▶ **Raw data**
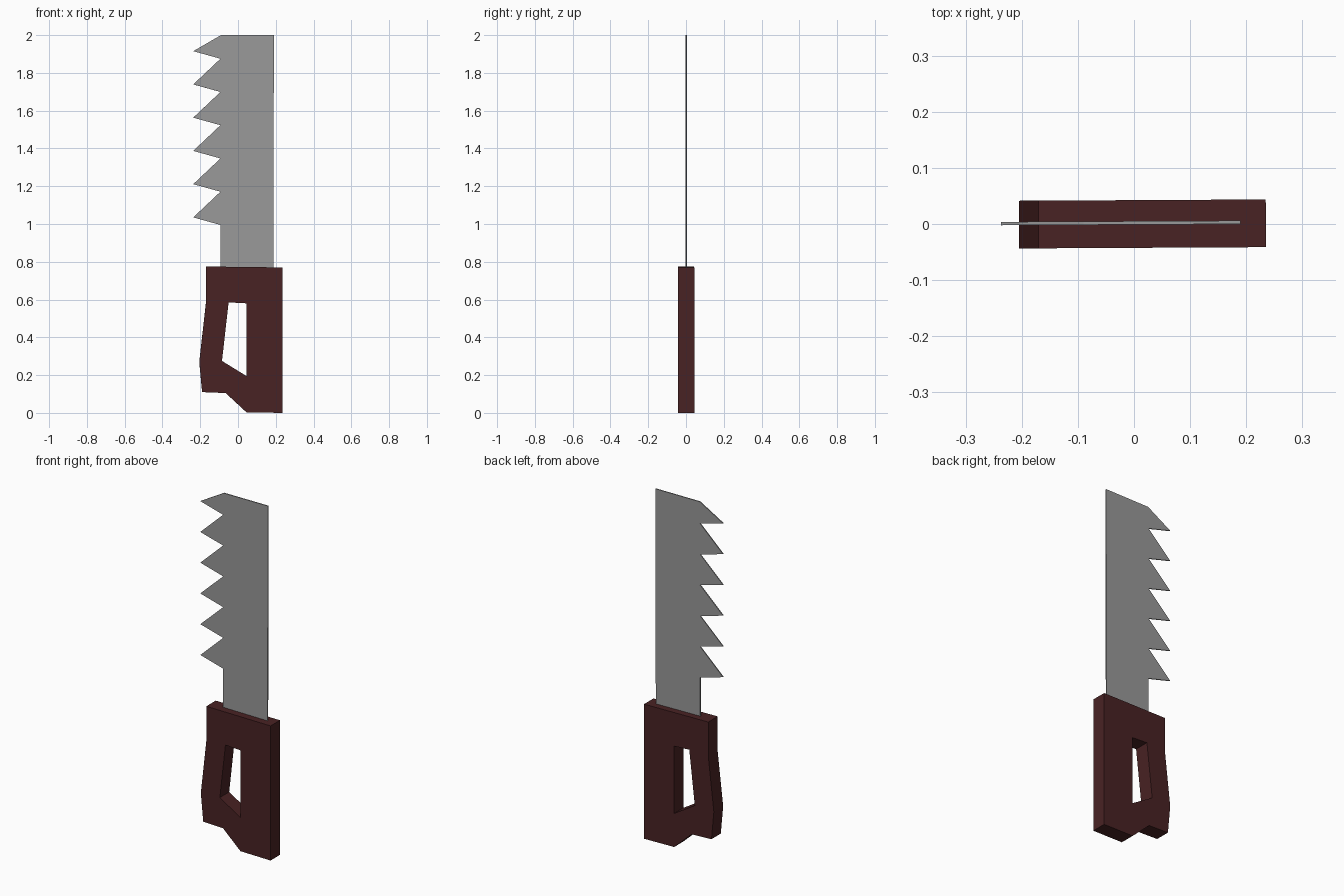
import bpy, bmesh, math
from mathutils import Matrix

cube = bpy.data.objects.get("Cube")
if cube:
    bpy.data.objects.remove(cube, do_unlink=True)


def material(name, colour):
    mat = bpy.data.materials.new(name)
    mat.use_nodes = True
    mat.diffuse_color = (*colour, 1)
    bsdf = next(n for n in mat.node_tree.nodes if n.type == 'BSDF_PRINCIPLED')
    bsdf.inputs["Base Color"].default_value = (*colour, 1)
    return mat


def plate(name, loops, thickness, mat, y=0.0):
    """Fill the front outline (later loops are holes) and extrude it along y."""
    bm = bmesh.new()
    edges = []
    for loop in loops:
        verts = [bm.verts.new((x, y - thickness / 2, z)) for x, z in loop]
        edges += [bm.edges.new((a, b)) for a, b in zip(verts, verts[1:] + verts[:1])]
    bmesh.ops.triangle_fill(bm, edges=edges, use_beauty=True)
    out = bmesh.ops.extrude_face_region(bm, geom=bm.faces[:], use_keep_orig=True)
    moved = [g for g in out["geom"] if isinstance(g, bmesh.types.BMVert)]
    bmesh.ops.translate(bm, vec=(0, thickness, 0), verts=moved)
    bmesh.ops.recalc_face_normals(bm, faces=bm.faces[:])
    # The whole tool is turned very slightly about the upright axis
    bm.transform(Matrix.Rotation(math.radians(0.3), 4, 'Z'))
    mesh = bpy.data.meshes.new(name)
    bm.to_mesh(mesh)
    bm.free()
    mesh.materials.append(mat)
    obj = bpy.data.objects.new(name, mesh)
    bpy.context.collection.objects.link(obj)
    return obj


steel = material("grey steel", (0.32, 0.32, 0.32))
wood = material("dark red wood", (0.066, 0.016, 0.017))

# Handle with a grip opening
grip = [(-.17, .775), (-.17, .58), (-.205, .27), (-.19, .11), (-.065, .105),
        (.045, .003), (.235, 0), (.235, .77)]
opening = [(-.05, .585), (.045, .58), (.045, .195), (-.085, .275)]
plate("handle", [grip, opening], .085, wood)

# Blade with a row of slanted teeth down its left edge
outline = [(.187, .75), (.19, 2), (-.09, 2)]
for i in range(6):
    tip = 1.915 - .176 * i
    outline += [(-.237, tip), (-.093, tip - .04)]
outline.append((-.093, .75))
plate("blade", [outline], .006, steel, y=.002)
...
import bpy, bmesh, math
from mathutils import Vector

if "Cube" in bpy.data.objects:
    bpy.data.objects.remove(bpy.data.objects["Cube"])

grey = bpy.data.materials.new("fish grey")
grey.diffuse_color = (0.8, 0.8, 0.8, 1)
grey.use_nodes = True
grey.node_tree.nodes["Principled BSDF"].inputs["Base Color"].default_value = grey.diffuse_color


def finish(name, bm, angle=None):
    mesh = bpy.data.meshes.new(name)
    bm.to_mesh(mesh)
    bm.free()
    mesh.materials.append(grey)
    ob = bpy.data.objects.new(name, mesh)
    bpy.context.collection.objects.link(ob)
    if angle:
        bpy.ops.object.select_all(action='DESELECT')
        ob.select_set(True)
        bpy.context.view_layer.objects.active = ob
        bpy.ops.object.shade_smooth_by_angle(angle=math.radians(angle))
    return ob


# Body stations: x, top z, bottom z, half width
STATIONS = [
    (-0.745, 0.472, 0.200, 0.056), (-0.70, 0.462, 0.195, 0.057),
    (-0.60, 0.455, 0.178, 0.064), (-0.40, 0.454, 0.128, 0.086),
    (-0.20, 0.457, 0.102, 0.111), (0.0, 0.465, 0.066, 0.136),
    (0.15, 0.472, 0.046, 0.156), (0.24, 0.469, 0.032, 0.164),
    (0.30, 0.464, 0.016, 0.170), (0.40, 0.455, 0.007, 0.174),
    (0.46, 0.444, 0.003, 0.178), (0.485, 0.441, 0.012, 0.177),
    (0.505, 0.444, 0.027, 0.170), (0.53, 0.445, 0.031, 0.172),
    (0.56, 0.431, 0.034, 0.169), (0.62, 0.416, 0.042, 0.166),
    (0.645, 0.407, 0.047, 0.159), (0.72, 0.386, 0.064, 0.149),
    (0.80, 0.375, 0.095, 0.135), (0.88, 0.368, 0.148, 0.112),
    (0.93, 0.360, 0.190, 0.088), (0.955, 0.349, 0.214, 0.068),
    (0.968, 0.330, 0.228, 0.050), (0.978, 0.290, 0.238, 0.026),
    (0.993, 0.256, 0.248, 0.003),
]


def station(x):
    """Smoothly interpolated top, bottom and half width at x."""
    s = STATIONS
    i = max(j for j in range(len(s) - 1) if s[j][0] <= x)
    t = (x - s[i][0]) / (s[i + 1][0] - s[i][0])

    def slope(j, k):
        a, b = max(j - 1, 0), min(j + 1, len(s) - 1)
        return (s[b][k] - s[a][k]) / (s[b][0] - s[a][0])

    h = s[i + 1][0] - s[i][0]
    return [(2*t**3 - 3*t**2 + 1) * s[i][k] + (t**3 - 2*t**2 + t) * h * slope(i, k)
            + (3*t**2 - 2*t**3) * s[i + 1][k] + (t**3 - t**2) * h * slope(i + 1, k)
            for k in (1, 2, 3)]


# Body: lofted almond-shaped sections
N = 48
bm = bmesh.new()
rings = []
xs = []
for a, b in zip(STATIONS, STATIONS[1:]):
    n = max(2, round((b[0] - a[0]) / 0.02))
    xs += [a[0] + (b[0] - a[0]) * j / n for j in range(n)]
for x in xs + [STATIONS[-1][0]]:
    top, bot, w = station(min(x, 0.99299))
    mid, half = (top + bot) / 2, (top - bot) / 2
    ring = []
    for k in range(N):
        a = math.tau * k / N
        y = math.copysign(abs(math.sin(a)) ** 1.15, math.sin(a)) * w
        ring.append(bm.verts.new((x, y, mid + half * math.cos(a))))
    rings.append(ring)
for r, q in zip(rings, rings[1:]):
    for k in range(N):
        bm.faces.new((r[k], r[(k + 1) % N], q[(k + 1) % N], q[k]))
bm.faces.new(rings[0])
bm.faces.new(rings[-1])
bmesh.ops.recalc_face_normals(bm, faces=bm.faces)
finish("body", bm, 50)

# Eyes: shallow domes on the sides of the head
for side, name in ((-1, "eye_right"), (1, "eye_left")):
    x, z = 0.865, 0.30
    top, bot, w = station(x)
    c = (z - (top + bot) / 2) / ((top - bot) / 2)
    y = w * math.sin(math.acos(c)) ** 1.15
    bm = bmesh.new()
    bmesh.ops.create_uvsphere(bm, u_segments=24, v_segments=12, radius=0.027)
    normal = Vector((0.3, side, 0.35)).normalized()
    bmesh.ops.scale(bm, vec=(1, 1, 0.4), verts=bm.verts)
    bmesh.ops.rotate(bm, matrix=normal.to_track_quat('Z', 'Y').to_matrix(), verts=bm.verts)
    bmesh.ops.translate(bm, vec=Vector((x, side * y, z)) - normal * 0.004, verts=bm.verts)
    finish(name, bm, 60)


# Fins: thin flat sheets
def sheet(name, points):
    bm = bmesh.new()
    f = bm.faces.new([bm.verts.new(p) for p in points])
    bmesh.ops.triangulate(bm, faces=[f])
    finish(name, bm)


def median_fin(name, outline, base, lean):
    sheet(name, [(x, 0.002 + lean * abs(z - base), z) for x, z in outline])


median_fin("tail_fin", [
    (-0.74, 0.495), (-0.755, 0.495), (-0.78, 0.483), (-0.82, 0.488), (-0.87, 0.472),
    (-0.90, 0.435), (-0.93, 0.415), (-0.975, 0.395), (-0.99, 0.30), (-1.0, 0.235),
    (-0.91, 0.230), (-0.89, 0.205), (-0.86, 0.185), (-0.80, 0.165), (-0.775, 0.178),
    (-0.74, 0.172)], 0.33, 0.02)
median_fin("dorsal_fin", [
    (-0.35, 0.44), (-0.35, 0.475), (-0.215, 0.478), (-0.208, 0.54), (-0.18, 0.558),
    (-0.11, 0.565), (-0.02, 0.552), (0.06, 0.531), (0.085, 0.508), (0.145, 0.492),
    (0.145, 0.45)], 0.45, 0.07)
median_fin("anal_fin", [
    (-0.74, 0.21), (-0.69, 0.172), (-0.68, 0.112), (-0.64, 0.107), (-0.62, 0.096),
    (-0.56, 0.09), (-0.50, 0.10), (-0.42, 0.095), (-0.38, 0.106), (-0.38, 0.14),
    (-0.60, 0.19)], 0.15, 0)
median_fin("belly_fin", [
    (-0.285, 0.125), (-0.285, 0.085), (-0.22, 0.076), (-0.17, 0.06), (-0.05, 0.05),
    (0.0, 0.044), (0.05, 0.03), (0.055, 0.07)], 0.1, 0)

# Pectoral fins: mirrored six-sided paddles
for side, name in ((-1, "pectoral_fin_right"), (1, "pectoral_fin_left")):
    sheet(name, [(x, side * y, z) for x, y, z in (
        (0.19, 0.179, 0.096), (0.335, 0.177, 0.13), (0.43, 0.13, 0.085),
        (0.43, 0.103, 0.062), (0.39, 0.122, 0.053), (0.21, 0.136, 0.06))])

▶ **Task**
Lines with the word "slope" in them should be copied from the preceding records.

▶ **Answer**
    def slope(j, k):
    return [(2*t**3 - 3*t**2 + 1) * s[i][k] + (t**3 - 2*t**2 + t) * h * slope(i, k)
            + (3*t**2 - 2*t**3) * s[i + 1][k] + (t**3 - t**2) * h * slope(i + 1, k)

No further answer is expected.